[Given entries]
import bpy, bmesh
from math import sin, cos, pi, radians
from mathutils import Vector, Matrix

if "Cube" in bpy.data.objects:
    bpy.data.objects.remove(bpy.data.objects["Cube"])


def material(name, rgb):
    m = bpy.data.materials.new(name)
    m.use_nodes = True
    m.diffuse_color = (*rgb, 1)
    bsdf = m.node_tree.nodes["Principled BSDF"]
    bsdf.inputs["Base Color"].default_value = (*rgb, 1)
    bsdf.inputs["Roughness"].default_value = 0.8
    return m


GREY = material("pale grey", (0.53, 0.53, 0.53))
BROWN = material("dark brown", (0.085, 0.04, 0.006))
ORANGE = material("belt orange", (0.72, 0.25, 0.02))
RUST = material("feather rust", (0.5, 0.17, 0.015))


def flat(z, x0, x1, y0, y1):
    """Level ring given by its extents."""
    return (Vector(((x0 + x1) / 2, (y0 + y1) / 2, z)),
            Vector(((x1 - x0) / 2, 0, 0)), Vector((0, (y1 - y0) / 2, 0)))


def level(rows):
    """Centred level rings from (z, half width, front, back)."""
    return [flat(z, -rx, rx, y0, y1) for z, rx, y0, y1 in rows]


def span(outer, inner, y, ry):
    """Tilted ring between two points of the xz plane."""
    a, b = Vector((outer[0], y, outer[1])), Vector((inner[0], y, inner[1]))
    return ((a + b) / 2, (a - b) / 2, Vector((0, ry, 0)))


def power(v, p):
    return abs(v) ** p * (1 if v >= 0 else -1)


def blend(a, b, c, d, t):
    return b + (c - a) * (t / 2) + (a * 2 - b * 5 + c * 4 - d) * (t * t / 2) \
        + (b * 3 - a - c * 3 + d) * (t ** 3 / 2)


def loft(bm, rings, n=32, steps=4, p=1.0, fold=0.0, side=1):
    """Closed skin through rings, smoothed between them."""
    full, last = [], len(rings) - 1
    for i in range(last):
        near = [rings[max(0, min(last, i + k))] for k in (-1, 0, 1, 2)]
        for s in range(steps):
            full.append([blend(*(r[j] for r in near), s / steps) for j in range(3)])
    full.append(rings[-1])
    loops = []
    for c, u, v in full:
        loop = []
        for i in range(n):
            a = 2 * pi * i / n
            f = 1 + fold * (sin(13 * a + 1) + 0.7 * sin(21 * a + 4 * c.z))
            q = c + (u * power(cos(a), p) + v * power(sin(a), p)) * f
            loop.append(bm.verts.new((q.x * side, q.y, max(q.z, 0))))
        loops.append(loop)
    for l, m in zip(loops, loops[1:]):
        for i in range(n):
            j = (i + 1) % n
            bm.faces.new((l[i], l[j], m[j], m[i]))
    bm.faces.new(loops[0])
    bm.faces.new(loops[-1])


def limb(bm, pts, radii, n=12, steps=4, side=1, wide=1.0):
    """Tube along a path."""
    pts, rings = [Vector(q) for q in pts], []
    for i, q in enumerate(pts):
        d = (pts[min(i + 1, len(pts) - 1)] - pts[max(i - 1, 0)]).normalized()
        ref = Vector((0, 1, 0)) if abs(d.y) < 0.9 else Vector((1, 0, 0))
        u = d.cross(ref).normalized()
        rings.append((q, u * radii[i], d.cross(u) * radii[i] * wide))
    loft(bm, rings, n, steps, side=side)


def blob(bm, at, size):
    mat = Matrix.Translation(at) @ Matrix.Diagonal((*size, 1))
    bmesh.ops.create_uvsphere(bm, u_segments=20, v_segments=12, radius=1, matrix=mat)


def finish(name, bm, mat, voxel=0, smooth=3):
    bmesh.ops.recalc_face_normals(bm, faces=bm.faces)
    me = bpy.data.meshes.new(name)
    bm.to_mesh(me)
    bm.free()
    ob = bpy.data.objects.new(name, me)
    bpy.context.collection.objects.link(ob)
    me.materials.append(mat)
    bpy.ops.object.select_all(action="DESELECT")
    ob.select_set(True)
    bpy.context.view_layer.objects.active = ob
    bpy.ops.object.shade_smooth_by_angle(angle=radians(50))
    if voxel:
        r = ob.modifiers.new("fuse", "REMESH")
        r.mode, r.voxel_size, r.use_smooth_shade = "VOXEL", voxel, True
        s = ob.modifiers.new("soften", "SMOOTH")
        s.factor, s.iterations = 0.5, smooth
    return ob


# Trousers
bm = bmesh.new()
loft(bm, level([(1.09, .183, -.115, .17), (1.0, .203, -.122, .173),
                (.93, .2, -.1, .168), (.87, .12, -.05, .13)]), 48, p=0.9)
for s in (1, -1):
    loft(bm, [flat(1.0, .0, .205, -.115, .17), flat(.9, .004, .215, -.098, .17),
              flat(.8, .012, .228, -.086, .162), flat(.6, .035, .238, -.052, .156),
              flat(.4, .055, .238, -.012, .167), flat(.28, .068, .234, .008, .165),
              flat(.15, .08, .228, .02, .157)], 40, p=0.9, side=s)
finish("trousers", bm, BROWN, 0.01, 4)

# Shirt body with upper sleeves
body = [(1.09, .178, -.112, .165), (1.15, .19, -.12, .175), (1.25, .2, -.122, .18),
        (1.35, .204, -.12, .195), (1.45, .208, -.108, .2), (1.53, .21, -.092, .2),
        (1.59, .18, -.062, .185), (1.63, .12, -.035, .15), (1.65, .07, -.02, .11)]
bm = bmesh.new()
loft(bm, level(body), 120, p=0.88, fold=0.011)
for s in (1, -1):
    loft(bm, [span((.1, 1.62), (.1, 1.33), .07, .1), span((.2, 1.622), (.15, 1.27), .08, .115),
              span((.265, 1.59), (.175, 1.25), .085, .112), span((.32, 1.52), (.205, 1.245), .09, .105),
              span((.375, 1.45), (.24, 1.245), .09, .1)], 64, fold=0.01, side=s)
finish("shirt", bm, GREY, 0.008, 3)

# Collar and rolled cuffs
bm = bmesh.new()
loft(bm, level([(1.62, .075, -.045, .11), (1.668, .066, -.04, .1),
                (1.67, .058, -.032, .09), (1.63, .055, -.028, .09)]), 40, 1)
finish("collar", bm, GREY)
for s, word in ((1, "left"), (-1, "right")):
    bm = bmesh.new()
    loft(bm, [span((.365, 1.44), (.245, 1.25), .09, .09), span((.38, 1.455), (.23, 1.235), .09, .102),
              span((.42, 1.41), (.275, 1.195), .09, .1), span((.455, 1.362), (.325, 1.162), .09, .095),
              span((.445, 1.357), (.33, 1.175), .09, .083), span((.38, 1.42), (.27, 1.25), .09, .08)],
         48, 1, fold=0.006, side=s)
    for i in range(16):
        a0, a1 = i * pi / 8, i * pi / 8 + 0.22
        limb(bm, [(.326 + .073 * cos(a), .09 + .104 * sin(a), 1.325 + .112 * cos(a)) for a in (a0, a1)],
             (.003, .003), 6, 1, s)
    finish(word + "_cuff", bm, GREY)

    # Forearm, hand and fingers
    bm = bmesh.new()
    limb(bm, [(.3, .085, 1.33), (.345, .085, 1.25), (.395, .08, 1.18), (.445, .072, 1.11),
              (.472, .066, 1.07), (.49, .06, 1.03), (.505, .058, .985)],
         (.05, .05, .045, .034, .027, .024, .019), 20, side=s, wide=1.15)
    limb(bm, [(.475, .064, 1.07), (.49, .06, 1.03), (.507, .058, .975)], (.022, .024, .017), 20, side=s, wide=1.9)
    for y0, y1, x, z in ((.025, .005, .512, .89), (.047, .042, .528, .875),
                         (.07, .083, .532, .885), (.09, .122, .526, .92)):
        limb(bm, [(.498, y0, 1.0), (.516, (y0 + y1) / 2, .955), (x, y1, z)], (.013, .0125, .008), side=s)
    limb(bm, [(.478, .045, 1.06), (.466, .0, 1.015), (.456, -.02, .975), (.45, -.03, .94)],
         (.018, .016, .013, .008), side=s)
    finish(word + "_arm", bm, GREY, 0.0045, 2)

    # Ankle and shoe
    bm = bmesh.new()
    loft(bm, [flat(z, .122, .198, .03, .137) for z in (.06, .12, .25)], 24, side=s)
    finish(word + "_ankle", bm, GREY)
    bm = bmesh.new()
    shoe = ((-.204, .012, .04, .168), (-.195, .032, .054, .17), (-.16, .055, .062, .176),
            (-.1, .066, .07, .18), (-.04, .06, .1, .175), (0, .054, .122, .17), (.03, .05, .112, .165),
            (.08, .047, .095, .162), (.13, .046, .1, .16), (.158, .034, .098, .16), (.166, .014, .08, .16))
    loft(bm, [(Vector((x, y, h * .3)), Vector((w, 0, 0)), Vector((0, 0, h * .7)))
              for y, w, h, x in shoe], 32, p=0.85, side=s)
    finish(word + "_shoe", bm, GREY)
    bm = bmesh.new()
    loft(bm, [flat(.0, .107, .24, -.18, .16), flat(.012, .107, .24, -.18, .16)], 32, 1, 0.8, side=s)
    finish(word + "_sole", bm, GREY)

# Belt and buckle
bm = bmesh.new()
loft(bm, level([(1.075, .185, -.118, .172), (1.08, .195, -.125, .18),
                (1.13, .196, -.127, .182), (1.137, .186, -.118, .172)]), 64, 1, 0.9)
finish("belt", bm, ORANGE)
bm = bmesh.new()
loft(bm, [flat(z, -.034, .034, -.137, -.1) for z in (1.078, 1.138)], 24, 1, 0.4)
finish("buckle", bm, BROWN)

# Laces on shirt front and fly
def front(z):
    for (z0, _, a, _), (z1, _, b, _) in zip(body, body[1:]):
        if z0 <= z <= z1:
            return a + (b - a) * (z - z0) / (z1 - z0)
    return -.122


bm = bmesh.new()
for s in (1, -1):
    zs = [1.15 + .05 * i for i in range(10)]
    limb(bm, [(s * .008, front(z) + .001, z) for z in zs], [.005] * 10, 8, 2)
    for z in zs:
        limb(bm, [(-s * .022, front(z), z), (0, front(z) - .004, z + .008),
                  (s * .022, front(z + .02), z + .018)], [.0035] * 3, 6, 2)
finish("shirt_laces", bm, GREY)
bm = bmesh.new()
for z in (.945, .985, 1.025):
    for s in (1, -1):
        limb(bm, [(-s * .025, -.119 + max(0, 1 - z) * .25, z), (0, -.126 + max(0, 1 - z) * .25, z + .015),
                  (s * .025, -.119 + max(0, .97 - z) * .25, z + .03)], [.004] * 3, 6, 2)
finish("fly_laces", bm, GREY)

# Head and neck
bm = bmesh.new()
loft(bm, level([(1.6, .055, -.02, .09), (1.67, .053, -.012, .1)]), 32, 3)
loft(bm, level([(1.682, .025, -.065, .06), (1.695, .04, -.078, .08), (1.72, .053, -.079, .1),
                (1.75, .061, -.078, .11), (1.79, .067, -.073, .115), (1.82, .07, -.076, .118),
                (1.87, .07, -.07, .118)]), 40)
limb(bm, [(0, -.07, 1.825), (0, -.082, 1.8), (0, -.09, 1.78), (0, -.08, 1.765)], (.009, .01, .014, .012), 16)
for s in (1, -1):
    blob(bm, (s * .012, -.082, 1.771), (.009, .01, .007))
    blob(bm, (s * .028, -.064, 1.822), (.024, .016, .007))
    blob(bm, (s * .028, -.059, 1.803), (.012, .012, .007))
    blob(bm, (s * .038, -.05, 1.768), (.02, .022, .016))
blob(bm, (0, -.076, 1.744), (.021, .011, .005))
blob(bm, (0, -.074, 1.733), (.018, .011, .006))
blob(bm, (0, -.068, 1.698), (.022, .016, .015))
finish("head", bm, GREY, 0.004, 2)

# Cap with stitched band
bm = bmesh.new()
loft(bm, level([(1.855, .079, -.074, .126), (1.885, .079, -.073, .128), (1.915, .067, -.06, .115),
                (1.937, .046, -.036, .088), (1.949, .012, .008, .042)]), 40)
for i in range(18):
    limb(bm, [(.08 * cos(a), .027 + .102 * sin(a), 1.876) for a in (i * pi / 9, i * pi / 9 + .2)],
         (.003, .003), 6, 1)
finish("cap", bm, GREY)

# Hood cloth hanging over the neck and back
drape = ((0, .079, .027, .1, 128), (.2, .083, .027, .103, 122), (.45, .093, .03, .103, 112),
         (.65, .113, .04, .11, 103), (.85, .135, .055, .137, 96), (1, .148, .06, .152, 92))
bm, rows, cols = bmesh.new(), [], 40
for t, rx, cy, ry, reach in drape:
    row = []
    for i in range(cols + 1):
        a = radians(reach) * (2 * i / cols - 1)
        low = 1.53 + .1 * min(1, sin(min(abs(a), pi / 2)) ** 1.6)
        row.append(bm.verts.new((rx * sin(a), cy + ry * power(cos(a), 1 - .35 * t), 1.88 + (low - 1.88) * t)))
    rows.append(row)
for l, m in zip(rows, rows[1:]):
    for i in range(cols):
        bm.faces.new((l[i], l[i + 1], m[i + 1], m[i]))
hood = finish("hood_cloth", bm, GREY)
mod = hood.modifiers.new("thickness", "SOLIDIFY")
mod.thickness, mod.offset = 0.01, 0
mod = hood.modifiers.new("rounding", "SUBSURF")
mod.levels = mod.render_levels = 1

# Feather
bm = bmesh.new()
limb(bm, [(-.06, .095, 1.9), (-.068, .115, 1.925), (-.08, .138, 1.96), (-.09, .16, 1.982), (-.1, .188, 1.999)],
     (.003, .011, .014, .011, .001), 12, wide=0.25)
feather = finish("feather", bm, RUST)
[/Given entries]
Work instruction: Reproduce every line in the records above that contains the word "span".

Exercise output:
def span(outer, inner, y, ry):
    loft(bm, [span((.1, 1.62), (.1, 1.33), .07, .1), span((.2, 1.622), (.15, 1.27), .08, .115),
              span((.265, 1.59), (.175, 1.25), .085, .112), span((.32, 1.52), (.205, 1.245), .09, .105),
              span((.375, 1.45), (.24, 1.245), .09, .1)], 64, fold=0.01, side=s)
    loft(bm, [span((.365, 1.44), (.245, 1.25), .09, .09), span((.38, 1.455), (.23, 1.235), .09, .102),
              span((.42, 1.41), (.275, 1.195), .09, .1), span((.455, 1.362), (.325, 1.162), .09, .095),
              span((.445, 1.357), (.33, 1.175), .09, .083), span((.38, 1.42), (.27, 1.25), .09, .08)],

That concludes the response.